The problem of pharmaceutical and personal care pollutants has been clearly identified; the tricky part is what to do about it.
One obvious action would be to choose non-toxic alternatives. Choosing natural therapies replaces the dependency on pharmaceutical drugs. Also find your political voice on a local and national level as well as supporting environmental organizations.
One practical solution to the flush problem would be a pharmaceutical take-back program – like those implemented in several European countries, Australia, and Canada.
What about water sewage plants?
It is a well-established fact that conventional sewage treatment technologies do not completely remove drug and chemical residues. While other methods, such as activated carbon filtration or treatment with ultraviolet light, could effectively remove PPCPs, they are costly approaches. So, if we can’t rely on the municipal water treatment systems, it’s really up to each person to find their own solutions. It is not advisable to drink tap water, for example – a much healthier choice would be a reputable brand of bottled spring water.
The most effective water purification system for removing PPCPs is an activated carbon filtration system. Investing in a high quality whole-house water system using an activated carbon filtration method which purifies all the water used in your home drinking, bathing, and washing, would be your best line of defense, if your budget can manage it. At the very least use an activated carbon filter such as reverse osmosis.
Editors Note: My favorite whole-house carbon activated filtration system is called LifeSource. Unlike reverse osmosis, it doesn’t leach out the valuable minerals that are found in water. It’s also an eco-friendly system in that it doesn’t waste water (unlike reverse osmosis.)
The day may come will take responsibility for the life cycle of their products; when the Environmental Protection Agency and Food and Drug Administration will enact protective regulations for PPCPs; and new sewage treatment technologies will be developed that safely remove PPCPs. But for fight now, it seems that we’re on our own.
In a world of connectedness, we are again painfully reminded that nothing we do exists in isolation. Our most ordinary choices, in this case the drugs we ingest and the personal care products we use, may have lifelong consequences not just for us but also for all the unsuspecting people and wildlife downstream. Remember, everyone lives downstream from someone.

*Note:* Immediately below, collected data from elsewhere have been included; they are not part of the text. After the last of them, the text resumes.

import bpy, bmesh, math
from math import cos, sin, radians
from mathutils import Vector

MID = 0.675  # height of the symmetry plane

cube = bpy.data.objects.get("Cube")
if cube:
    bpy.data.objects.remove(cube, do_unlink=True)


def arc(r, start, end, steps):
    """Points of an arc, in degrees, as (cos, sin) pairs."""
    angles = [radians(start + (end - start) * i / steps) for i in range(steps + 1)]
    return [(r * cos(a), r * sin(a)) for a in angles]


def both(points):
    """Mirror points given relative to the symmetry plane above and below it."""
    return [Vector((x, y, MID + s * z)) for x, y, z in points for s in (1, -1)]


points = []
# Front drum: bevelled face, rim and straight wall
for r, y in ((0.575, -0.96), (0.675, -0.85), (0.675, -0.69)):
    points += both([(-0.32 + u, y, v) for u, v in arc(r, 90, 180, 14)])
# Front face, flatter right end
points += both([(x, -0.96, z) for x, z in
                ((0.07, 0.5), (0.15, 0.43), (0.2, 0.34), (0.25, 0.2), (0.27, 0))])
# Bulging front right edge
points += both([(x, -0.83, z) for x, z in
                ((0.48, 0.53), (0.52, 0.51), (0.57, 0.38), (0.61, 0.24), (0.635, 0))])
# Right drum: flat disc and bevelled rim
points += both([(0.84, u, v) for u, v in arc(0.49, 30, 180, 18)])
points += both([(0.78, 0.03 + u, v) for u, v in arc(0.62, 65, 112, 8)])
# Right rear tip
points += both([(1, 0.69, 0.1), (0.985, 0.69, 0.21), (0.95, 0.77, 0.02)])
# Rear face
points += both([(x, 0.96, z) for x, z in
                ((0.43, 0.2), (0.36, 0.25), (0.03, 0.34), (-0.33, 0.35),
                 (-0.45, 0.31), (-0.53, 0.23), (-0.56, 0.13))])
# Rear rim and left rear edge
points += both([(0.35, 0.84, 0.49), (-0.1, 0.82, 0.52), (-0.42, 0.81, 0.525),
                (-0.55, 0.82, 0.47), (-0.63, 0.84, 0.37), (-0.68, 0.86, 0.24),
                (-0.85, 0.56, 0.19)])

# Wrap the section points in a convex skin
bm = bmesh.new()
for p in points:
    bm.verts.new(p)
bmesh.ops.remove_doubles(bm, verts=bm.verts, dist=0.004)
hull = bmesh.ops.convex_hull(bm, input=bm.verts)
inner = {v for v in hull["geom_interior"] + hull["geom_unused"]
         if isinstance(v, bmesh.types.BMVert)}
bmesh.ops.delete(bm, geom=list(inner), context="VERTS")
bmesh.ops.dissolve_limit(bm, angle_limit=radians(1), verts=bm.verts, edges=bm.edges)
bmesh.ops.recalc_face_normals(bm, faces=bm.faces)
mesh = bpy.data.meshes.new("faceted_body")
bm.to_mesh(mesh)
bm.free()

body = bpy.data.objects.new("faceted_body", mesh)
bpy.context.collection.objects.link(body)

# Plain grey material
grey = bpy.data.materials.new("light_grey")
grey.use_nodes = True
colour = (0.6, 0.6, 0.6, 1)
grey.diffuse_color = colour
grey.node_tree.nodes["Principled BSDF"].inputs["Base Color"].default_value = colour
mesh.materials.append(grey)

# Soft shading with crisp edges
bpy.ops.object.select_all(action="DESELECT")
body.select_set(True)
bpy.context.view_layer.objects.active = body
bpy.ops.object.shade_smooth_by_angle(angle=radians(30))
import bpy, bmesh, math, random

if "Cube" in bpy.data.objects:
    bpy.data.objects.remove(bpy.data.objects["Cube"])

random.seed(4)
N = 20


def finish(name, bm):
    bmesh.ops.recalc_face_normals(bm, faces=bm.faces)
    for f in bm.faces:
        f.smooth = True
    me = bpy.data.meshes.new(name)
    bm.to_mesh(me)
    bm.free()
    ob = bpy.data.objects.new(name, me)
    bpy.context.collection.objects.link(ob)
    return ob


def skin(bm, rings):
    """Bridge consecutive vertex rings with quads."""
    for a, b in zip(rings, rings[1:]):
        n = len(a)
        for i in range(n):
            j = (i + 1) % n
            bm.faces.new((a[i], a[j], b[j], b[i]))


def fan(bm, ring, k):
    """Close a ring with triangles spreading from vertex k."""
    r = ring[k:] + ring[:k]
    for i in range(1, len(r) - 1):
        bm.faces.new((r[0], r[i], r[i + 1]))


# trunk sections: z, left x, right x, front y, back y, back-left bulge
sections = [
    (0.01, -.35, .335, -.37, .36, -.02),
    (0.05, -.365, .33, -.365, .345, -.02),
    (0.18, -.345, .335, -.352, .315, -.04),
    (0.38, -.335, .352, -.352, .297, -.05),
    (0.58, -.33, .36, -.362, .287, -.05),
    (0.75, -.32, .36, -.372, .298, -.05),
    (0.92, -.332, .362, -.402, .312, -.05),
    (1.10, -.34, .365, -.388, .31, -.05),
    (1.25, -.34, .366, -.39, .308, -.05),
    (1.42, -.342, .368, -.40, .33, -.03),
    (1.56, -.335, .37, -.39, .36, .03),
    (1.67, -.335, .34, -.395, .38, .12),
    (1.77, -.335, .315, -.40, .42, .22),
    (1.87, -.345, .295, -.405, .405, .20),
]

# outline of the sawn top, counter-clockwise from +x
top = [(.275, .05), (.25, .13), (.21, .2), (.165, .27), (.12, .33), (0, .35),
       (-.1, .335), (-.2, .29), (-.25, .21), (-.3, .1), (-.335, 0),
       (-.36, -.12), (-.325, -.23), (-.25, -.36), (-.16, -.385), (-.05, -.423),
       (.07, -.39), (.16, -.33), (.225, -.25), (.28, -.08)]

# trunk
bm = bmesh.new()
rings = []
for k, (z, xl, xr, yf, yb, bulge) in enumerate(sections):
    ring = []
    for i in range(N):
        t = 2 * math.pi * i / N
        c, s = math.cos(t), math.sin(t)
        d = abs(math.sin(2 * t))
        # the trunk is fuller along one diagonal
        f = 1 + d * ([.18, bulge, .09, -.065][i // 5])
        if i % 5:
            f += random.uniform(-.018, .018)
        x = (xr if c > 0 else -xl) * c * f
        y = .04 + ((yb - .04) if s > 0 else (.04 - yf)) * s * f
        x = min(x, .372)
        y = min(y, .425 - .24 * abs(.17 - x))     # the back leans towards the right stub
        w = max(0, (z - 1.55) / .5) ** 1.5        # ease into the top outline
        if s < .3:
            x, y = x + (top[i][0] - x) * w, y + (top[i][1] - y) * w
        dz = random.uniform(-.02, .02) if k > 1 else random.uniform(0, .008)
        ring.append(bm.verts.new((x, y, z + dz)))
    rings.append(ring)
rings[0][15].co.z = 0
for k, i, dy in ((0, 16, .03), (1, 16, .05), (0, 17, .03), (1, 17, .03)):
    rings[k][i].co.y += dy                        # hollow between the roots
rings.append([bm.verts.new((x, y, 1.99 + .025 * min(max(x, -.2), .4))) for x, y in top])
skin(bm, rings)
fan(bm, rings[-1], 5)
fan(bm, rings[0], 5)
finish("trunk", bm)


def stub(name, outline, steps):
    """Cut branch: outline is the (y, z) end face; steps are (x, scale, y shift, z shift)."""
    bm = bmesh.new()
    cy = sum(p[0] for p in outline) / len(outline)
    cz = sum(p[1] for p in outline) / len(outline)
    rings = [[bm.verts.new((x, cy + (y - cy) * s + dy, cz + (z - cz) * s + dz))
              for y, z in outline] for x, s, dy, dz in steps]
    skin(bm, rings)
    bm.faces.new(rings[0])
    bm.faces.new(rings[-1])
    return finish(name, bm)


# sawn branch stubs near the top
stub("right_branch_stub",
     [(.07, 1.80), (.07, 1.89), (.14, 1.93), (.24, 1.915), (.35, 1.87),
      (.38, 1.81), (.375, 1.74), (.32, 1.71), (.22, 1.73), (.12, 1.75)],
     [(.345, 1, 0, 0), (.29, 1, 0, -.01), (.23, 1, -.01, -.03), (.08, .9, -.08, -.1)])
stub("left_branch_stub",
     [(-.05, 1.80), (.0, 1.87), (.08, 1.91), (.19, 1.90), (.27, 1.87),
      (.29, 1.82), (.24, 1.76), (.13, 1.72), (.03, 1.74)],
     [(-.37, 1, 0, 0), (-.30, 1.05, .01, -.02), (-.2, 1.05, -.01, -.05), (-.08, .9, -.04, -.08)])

Written by: Dr.Sherrill Sellman Sherrill Sellman, N.D., Naturopathic Doctor (Board Certified in Integrative Medicine),is an educator, women’s natural health expert, psychotherapist and journalist in the field of women’s health. Her website is www.whatwomenmustknow.com